From the line containing "return mesh;" down to the final entry below, restate each line word for word.

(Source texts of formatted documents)
=== Section Start ===
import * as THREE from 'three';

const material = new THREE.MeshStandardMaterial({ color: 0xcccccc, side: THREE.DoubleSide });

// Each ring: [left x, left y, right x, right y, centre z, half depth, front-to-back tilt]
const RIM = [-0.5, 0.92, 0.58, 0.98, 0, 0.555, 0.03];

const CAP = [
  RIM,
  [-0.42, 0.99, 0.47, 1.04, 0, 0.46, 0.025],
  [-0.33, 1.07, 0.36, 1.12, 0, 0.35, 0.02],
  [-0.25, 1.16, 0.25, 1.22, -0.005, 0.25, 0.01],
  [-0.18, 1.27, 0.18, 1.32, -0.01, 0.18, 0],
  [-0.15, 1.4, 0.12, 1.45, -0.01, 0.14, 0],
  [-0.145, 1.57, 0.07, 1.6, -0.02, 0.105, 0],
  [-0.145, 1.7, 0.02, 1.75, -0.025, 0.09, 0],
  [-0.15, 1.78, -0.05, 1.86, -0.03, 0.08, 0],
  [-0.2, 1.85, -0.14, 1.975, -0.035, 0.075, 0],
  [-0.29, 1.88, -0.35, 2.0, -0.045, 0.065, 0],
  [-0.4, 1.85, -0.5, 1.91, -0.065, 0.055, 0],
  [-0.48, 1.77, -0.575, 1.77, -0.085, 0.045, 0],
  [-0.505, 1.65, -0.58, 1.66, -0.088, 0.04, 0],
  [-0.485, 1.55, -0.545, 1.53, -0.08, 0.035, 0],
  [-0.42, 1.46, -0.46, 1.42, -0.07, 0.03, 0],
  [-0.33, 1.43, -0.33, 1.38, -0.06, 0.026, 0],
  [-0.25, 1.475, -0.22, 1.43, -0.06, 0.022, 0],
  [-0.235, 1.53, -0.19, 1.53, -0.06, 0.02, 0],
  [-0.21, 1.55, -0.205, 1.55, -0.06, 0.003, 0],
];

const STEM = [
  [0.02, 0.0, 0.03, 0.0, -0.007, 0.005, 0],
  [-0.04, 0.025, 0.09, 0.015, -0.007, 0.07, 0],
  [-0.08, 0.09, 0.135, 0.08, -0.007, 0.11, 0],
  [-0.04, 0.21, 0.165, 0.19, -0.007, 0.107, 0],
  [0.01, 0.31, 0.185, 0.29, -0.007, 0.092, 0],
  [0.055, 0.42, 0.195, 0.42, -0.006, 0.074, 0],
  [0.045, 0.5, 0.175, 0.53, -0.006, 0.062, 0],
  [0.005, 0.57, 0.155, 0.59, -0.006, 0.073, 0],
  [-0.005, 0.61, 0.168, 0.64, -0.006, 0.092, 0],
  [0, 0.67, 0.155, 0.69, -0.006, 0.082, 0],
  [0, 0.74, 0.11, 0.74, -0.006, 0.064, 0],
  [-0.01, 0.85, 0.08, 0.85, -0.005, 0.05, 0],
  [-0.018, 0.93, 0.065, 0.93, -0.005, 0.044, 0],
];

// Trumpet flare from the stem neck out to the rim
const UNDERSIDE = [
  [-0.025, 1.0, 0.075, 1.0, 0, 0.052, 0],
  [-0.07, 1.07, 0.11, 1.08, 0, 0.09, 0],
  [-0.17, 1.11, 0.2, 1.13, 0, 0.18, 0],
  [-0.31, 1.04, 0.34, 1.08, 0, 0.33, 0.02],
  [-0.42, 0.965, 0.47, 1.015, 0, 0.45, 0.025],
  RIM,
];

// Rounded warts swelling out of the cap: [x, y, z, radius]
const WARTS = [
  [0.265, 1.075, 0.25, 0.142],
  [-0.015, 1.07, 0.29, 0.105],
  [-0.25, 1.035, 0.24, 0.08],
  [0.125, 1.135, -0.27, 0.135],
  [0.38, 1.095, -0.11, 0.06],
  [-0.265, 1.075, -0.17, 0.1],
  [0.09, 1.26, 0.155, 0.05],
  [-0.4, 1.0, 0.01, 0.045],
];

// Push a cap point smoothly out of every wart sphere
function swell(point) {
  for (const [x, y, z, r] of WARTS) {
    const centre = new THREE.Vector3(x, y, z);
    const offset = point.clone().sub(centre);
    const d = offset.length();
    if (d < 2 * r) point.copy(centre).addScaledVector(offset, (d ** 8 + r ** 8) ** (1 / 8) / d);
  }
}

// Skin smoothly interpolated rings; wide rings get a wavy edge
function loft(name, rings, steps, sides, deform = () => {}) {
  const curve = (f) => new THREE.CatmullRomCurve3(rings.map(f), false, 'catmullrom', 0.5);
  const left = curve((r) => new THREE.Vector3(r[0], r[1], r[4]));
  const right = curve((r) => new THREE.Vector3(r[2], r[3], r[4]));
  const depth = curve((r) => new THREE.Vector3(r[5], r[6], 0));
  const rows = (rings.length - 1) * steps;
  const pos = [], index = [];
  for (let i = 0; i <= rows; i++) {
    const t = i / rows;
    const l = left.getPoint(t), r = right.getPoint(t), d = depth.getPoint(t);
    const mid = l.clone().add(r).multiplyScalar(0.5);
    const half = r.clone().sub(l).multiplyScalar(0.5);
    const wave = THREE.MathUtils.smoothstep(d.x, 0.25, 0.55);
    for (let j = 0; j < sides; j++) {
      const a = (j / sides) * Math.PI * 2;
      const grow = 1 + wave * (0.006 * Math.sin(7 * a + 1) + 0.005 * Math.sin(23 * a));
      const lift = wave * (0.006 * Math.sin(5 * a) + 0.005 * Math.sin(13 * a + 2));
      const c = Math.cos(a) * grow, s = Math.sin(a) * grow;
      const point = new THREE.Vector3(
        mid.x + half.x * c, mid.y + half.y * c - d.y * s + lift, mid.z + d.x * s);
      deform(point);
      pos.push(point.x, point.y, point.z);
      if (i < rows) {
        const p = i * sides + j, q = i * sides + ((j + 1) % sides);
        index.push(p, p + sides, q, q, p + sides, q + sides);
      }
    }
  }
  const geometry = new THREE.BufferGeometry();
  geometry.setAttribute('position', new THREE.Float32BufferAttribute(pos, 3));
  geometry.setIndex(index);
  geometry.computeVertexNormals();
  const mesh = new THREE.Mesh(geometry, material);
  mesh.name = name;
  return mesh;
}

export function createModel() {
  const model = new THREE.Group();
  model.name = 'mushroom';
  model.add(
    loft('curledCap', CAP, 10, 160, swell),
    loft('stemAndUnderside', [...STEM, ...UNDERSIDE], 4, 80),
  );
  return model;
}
=== Section End ===
_ANSWER TO THIS TASK_:
  return mesh;
}

export function createModel() {
  const model = new THREE.Group();
  model.name = 'mushroom';
  model.add(
    loft('curledCap', CAP, 10, 160, swell),
    loft('stemAndUnderside', [...STEM, ...UNDERSIDE], 4, 80),
  );
  return model;
}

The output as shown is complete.